New home energy storage systems are fast coming onto the market and some utilities are recognising the opportunities these offer.
Published: Thu 23 Apr 2015

Utilities are beginning to recognize the role of home storage, and several, most recently Duke Energy, are actively investigating it. [Engerati-Duke Energy Puts US$1m Into Energy Storage Research] But with its potential in enabling consumers to maximize their use of home renewable generation and to remain powered during outages, the battery companies are at the forefront with new products fast coming onto the market. [Engerati-Engerati’s Week In Energy – Residential Storage A Gamechanger]

Home energy storage solutions

In the last month both JuiceBox Energy in the US and Kyocera in Germany have launched new storage products for the respective markets.

JuiceBox Energy’s offering is an 8.6kWh lithium-ion battery system that is suitable for both new and existing solar energy installations. Claimed to be maintenance-free with a minimum 10-year life, the battery, system controller and web-interface are housed in a custom designed indoor/outdoor NEMA 3R enclosure designed for rapid wall-mounted installation. Communication to web-based applications is via cellular connection for cloud-based monitor, control and remote firmware update, enabling users to keep up with evolving smart grid standards as well as tariff rate structures managed by utilities. With increasing numbers of systems online in the JuiceBox Energy Network, customers will also have the option to participate in future aggregated demand response markets.

According to JuiceBox Energy, California solar energy provider Cobalt Power has multiple JuiceBox storage installations in progress.

Kyocera is offering two systems in Germany with 4.8kWh and 7.2kWh lithium-ion batteries, enabling customers to select the appropriate size for their power usage. The inverter, which achieves a claimed 97% charging efficiency, and battery box are housed separately to make the system easier to transport and to provide more flexibility in installation. With it is supplied Solare Datensysteme’s Solar-Log monitoring device and software, which provides comprehensive data on the state of electricity usage and will allow users to further optimize the energy use in their homes. Distribution starting in May will be by the German distributor Energetik Solartechnologie-Vertriebs.

Kyocera’s solutions are also available in the US. Last October Kyocera teamed with energy service provider Stem to offer an integrated solar PV and energy storage solution for commercial power users.

The Tesla connection

It should come as no surprise that SolarCity, the largest PV provider in the US, is also moving into energy storage. With the company’s close connection with Tesla it has a natural source of battery supply.

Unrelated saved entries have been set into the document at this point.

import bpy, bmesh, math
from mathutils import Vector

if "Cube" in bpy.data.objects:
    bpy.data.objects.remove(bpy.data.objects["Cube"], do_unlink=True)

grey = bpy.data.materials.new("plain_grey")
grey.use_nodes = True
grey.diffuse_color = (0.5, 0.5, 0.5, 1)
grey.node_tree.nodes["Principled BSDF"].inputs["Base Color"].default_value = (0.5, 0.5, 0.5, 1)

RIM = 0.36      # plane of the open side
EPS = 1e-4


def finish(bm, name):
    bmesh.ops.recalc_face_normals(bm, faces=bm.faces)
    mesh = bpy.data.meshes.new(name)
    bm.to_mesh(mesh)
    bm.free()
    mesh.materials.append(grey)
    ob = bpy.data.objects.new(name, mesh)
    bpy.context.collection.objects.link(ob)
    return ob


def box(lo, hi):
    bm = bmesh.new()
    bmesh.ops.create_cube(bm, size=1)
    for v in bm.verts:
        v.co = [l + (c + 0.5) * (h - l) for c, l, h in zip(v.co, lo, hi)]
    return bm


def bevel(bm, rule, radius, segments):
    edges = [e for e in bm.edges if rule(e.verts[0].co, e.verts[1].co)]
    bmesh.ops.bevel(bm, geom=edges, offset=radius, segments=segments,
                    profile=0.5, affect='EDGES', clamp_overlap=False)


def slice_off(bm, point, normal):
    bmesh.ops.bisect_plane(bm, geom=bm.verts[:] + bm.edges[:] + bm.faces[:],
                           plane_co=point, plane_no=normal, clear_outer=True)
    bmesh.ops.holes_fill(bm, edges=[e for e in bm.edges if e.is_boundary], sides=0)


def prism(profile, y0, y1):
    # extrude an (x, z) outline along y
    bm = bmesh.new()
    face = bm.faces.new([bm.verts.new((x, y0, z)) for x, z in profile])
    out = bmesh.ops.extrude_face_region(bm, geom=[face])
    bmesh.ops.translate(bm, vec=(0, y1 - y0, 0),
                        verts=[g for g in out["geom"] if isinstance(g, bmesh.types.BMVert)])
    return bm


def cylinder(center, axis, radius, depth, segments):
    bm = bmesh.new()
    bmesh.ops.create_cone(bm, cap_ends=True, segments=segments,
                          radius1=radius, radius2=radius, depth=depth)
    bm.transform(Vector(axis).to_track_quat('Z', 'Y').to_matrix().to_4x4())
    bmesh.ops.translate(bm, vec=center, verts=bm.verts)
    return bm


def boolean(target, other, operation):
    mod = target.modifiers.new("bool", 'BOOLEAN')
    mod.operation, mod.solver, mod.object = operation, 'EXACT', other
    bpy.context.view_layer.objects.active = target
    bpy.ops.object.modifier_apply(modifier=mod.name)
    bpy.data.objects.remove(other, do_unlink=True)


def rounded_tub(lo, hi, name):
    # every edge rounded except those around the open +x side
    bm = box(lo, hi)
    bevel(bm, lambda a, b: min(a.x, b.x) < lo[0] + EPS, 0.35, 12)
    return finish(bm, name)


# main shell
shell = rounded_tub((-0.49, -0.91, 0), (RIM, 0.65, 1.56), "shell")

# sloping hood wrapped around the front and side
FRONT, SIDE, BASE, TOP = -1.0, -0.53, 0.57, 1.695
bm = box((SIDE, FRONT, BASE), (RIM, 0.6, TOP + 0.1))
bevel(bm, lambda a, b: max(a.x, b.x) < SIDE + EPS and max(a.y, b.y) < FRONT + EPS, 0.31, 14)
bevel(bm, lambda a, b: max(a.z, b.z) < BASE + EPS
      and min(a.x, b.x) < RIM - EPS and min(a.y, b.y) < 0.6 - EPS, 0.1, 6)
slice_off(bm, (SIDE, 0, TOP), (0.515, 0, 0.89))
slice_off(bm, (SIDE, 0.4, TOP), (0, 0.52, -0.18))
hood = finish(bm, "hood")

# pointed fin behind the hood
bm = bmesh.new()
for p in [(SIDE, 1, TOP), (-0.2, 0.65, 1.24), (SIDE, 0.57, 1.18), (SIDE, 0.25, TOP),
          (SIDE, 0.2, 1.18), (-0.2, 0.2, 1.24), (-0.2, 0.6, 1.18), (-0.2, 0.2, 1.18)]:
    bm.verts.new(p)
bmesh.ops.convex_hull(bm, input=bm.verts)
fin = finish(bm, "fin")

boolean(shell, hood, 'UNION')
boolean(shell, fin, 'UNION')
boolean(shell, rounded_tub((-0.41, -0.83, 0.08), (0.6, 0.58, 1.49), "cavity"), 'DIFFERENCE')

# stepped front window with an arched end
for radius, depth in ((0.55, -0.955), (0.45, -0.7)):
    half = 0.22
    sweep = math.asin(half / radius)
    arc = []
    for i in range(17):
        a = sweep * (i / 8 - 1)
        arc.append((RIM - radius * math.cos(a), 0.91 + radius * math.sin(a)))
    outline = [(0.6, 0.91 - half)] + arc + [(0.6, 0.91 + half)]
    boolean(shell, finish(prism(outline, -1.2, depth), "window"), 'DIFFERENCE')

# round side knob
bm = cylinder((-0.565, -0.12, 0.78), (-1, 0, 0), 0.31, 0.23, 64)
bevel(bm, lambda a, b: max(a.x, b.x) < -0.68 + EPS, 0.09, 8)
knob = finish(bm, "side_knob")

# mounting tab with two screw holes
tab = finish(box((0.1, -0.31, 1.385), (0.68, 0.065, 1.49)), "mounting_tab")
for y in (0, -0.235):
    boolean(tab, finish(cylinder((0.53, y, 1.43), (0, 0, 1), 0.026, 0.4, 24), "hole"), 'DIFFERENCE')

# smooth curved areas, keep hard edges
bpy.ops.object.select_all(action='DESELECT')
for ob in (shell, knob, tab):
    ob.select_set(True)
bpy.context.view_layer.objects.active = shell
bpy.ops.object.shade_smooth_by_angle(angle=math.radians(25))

Last month SolarCity announced its “microgrid-as-a-service” including the GridLogic storage system utilizing Tesla batteries aimed at businesses, municipalities and other larger users. [Engerati-Microgrids Now Available As A Service] SolarCity has also introduced a home storage pilot involving more than 400 systems. According to the company’s website, no more sales are being added for the time being but a “new and improved offering” will be available in late Summer 2015. It is an open secret that Tesla is eyeing the home energy storage market and with the “Gigafactory” now under development in Nevada envisages the volumes and volume of scale cost reductions to penetrate it. [Engerati-Tesla’s Gigafactory to Lower Battery Energy Storage Costs] And it is highly likely this solution will be revealed in Tesla CEO Elon Musk’s so far cryptic “Major new Tesla product line -- not a car” announcement on April 30.